→ TASK GOAL:
Every line in the material below that includes "side" should be copied.

→ INPUT DATA:
■ ■ ■ ■
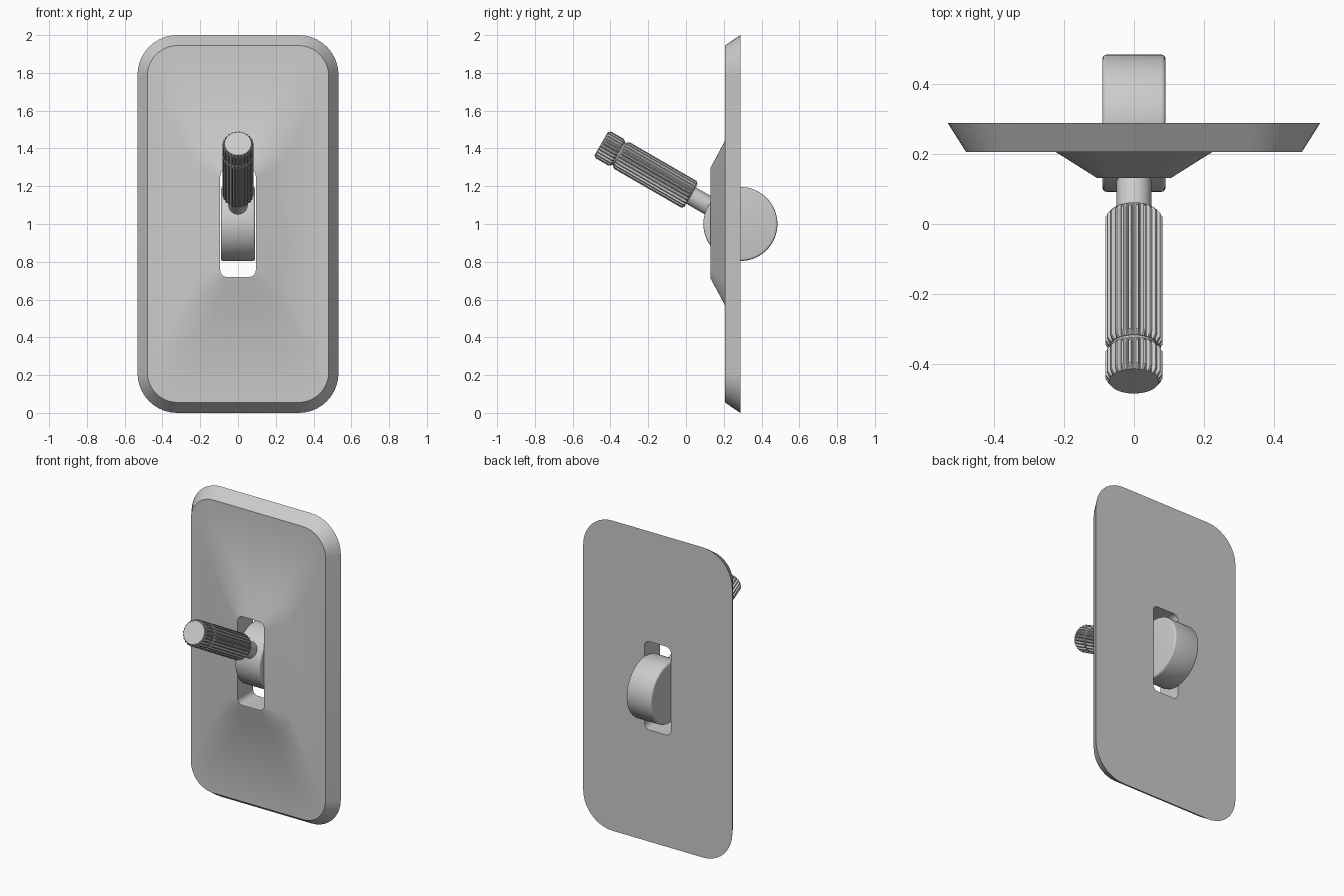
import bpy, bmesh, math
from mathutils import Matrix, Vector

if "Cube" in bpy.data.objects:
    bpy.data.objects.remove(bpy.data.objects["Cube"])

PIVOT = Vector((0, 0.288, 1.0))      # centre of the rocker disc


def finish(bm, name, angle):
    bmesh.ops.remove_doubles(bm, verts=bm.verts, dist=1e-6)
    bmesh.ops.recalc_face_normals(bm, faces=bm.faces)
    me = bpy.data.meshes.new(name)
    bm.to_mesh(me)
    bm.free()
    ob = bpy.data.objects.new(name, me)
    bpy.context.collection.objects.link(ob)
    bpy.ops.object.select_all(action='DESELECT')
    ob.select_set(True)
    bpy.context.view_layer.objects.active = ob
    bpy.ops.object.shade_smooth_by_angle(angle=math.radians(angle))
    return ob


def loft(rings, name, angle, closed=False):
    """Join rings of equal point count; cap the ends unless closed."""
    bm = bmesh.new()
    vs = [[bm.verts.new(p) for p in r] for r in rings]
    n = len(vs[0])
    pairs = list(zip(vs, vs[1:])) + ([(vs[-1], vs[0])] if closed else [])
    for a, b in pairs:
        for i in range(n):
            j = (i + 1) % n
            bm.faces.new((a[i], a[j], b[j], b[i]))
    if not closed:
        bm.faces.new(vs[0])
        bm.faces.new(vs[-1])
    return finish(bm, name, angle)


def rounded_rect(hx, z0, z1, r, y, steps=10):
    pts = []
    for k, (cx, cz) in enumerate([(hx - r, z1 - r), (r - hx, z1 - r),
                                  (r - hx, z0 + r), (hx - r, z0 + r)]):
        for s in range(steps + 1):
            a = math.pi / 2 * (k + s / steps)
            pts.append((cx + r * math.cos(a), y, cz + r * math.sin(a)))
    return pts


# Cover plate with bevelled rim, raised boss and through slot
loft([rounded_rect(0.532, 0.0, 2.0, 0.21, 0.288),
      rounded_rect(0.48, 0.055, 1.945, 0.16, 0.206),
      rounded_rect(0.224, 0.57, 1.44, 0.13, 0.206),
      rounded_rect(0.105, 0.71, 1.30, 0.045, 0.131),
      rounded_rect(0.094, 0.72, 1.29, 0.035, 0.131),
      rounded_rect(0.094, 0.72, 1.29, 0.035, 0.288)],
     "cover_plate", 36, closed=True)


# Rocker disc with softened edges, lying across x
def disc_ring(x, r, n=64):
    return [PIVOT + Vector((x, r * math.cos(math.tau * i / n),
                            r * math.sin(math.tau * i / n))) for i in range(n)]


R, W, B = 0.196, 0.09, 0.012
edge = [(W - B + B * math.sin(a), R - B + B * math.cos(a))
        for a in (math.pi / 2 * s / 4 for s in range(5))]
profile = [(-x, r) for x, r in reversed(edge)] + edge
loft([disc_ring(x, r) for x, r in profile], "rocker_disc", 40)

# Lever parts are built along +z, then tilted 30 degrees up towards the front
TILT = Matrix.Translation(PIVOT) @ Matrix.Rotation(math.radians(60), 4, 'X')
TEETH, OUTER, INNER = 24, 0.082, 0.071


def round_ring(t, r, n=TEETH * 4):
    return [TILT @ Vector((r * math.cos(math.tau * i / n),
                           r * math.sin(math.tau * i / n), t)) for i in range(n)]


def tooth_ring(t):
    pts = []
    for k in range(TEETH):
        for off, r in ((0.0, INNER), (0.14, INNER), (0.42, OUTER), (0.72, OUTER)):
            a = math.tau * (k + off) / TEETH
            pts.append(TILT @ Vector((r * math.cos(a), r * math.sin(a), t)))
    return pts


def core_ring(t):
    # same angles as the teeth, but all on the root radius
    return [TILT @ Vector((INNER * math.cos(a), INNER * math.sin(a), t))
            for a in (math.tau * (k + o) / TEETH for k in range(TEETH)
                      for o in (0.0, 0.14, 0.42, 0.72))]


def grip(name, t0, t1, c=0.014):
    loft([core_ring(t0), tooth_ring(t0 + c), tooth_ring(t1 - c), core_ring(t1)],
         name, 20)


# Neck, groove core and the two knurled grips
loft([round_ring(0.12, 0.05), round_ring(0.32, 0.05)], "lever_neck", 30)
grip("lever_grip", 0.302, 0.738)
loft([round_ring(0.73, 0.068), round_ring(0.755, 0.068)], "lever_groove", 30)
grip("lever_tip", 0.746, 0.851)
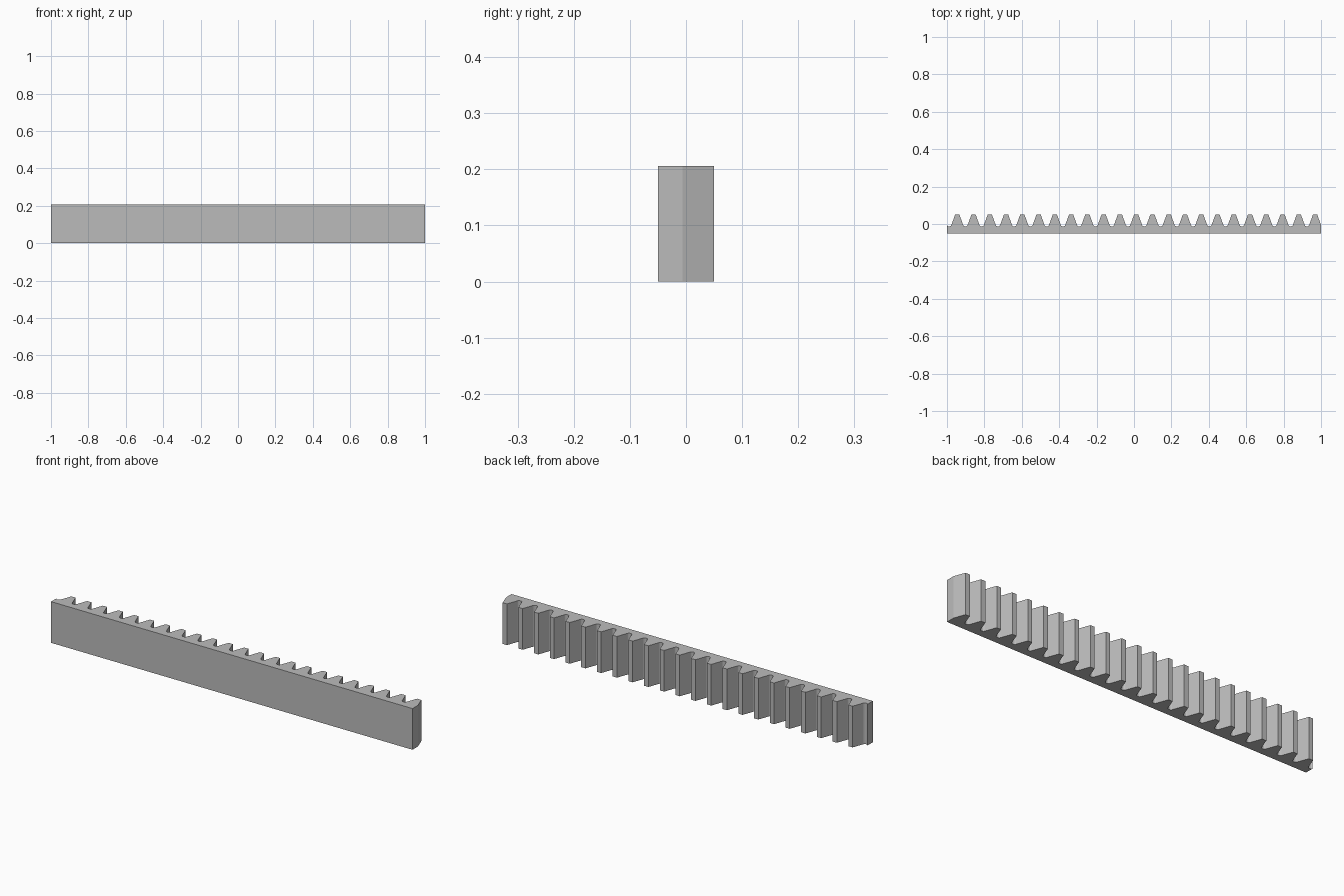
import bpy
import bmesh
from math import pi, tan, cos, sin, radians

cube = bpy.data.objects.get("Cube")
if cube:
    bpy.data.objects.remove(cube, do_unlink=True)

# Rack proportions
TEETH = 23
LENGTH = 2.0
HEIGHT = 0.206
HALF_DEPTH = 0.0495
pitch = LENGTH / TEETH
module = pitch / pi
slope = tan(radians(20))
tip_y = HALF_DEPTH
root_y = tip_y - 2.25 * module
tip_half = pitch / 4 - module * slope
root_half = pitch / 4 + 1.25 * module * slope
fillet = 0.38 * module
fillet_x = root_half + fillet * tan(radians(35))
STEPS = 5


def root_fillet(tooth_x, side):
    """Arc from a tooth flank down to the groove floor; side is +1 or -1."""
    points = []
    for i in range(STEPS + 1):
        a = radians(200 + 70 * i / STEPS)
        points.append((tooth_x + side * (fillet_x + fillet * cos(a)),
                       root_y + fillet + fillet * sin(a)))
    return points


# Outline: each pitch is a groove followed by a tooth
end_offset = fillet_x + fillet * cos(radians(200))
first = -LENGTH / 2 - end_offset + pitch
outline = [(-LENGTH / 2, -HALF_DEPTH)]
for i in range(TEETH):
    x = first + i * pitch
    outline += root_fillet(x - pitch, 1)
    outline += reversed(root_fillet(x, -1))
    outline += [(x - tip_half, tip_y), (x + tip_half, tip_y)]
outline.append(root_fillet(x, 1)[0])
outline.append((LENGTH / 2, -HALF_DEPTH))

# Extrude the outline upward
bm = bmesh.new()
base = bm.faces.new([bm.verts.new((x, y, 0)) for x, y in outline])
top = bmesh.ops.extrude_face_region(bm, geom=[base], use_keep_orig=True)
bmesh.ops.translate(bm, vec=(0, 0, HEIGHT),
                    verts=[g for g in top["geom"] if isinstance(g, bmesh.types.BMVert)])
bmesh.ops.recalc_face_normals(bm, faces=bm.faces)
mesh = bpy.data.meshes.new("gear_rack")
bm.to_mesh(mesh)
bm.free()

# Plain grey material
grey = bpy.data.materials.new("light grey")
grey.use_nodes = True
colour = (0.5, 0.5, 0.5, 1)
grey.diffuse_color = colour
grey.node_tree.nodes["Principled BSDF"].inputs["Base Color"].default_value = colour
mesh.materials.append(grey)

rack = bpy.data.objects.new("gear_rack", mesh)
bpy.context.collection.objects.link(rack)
■ ■ ■ ■
→ SOLUTION TO THIS TASK:
def root_fillet(tooth_x, side):
    """Arc from a tooth flank down to the groove floor; side is +1 or -1."""
        points.append((tooth_x + side * (fillet_x + fillet * cos(a)),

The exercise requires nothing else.